A ghost story for middle-grade readers about a young girl and an unlikely crew hunting for a centuries-old pirate’s treasure.
Retired teacher Mair (The Ghost of Mad Jack Halloran, 2013, etc.) delivers the final part of a trilogy chronicling the ghost pirate’s haunting of 14-year-old English girl Lucy Roberts. Mad Jack Halloran and his wife, Sarah, are stuck in limbo as ghosts because Jack’s vast fortune, left in Singapore a century ago, still needs to be returned to its owner. Jack trails his host, Lucy, to school, and soon she has to cover up for the blunders of a ghost who’s more dopey than dastardly. She enlists her uncle Harry, an inspector who previously conjured Jack’s ghost with an incantation, to help find Jack’s treasure. But Mair quickly complicates matters: Before, Jack only bothered Lucy and her family, but now everyday people can sometimes see and hear him. When Uncle Harry, Lucy and her snarky best friend, Alison, board a flight to Singapore, Jack is terrified: “One look out of the window and Jack went deathly pale (which is quite an achievement for a ghost).” Panic ensues, and Harry, Lucy and Alison get deported as soon as they land. Back in England, a coincidence leads the gang to Master Chang, overseer of Jack’s fortune in Singapore, who can settle their debts and finally release the ghost couple from their curse. At its best, this is a spirited tale that delights in the absurd. However, there are some inconsistencies in the story’s supernatural setup, especially regarding Jack and Sarah’s seemingly arbitrary visibility. The book’s target audience of tweens likely won’t mind some of the story’s obvious plot twists and heavy-handed foreshadowing, but its eye-rolling jokes and overemphasized angst sometimes slow the story down.

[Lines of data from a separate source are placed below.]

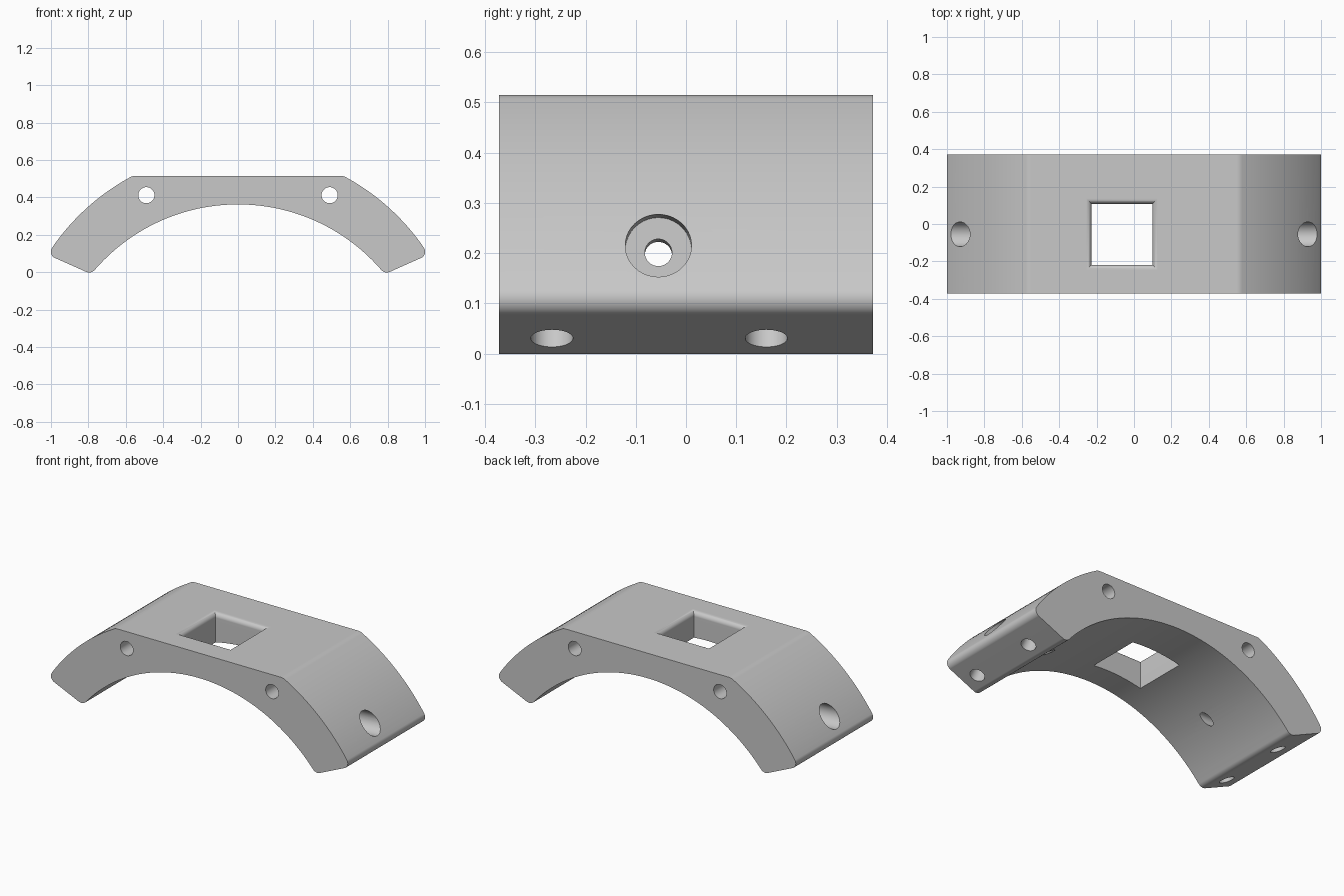
import bpy
import bmesh
from math import sin, cos, tan, acos, sqrt, radians, pi
from mathutils import Vector, Matrix

cube = bpy.data.objects.get("Cube")
if cube:
    bpy.data.objects.remove(cube)

HALF_DEPTH = 0.372
TOP = 0.515
END_TILT = radians(24)          # slope of the feet
HOLE_Y = -0.055                 # centre line of the window and side bores

grey = bpy.data.materials.new("plain grey")
grey.use_nodes = True
colour = (0.58, 0.58, 0.58, 1)
grey.diffuse_color = colour
grey.node_tree.nodes["Principled BSDF"].inputs["Base Color"].default_value = colour


def arc_points(centre_z, radius, x0, x1, n):
    """Points on an arc centred on x = 0."""
    xs = [x0 + (x1 - x0) * i / n for i in range(n + 1)]
    return [Vector((x, centre_z + sqrt(radius ** 2 - x * x))) for x in xs]


def round_corner(before, corner, after, radius, n=8):
    """Fillet between two nearly straight sides."""
    a, b = (before - corner).normalized(), (after - corner).normalized()
    half = acos(a.dot(b)) / 2
    centre = corner + (a + b).normalized() * (radius / sin(half))
    start = (corner + a * (radius / tan(half)) - centre).normalized()
    end = (corner + b * (radius / tan(half)) - centre).normalized()
    steps = [start.lerp(end, i / n).normalized() for i in range(n + 1)]
    return [centre + step * radius for step in steps]


def new_object(name, bm):
    bmesh.ops.recalc_face_normals(bm, faces=bm.faces)
    mesh = bpy.data.meshes.new(name)
    bm.to_mesh(mesh)
    bm.free()
    mesh.materials.append(grey)
    obj = bpy.data.objects.new(name, mesh)
    bpy.context.collection.objects.link(obj)
    return obj


def loft(name, rings):
    """Skin a stack of closed rings and cap both ends."""
    bm = bmesh.new()
    loops = [[bm.verts.new(p) for p in ring] for ring in rings]
    for lo, hi in zip(loops, loops[1:]):
        for i in range(len(lo)):
            j = (i + 1) % len(lo)
            bm.faces.new((lo[i], lo[j], hi[j], hi[i]))
    bm.faces.new(loops[0])
    bm.faces.new(loops[-1])
    return new_object(name, bm)


def rod(name, start, end, radius):
    """Round cutter between two points."""
    start, end = Vector(start), Vector(end)
    axis = end - start
    turn = axis.to_track_quat("Z", "Y").to_matrix().to_4x4()
    bm = bmesh.new()
    bmesh.ops.create_cone(bm, cap_ends=True, segments=40, radius1=radius,
                          radius2=radius, depth=axis.length,
                          matrix=Matrix.Translation((start + end) / 2) @ turn)
    return new_object(name, bm)


# Half of the arch outline, from the crown down round the foot to the top
inner_corner = Vector((0.785, -0.01))
outer_corner = Vector((1.018, 0.094))
inner = arc_points(-0.65, 1.0127, 0, 0.785, 36)
outer = arc_points(-0.55, 1.205, 1.018, 0.566, 26)
top_corner = Vector((0.566, TOP))
half = [p for p in inner if (p - inner_corner).length > 0.035]
half += round_corner(inner[-2], inner_corner, outer_corner, 0.04)
half += round_corner(inner_corner, outer_corner, outer[2], 0.036)
half += [p for p in outer if (p - outer_corner).length > 0.05
         and (p - top_corner).length > 0.03]
half += round_corner(outer[-2], top_corner, Vector((0, TOP)), 0.06)
outline = half + [Vector((-p.x, p.y)) for p in reversed(half[1:])]
body = loft("arched_bracket", [[(p.x, y, p.y) for p in outline]
                               for y in (-HALF_DEPTH, HALF_DEPTH)])

# Square window with a flared upper rim
window_x, window_half, flare = -0.064, 0.163, 0.028
levels = [(0.2, 0)]
for i in range(9):
    a = pi / 2 * i / 8
    levels.append((TOP - flare + flare * sin(a), flare * (1 - cos(a))))
levels.append((TOP + 0.05, flare))
square = ((-1, -1), (1, -1), (1, 1), (-1, 1))
cutters = [loft("window_cutter",
                [[(window_x + sx * (window_half + grow),
                   HOLE_Y + sy * (window_half + grow), z) for sx, sy in square]
                 for z, grow in levels])]

# Round holes, mirrored to both legs
inward = Vector((-sin(END_TILT), 0, cos(END_TILT)))
for s in (1, -1):
    cutters.append(rod("long_hole_cutter", (s * 0.49, -1, 0.412),
                       (s * 0.49, 1, 0.412), 0.043))
    cutters.append(rod("counterbore_cutter", (s * 1.2, HOLE_Y, 0.236),
                       (s * 0.8, HOLE_Y, 0.205), 0.066))
    cutters.append(rod("side_hole_cutter", (s * 0.9, HOLE_Y, 0.203),
                       (s * 0.4, HOLE_Y, 0.193), 0.027))
    for y in (-0.267, 0.16):
        foot = Vector((0.875, y, 0.031))
        a, b = foot - inward * 0.1, foot + inward * 0.22
        cutters.append(rod("foot_hole_cutter", (s * a.x, a.y, a.z),
                           (s * b.x, b.y, b.z), 0.042))

for cutter in cutters:
    cutter.hide_render = True
    mod = body.modifiers.new(cutter.name, "BOOLEAN")
    mod.operation = "DIFFERENCE"
    mod.solver = "EXACT"
    mod.object = cutter

# Bake the cuts and drop the cutters
bpy.context.view_layer.update()
graph = bpy.context.evaluated_depsgraph_get()
baked = bpy.data.meshes.new_from_object(body.evaluated_get(graph))
body.modifiers.clear()
body.data = baked
for cutter in cutters:
    bpy.data.objects.remove(cutter)

# Smooth curves, crisp edges
bpy.ops.object.select_all(action="DESELECT")
body.select_set(True)
bpy.context.view_layer.objects.active = body
bpy.ops.object.shade_smooth_by_angle(angle=radians(25))
weighted = body.modifiers.new("even_shading", "WEIGHTED_NORMAL")
weighted.keep_sharp = True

An often lively romp that concludes the adventures of Lucy and her ever-present phantom friend.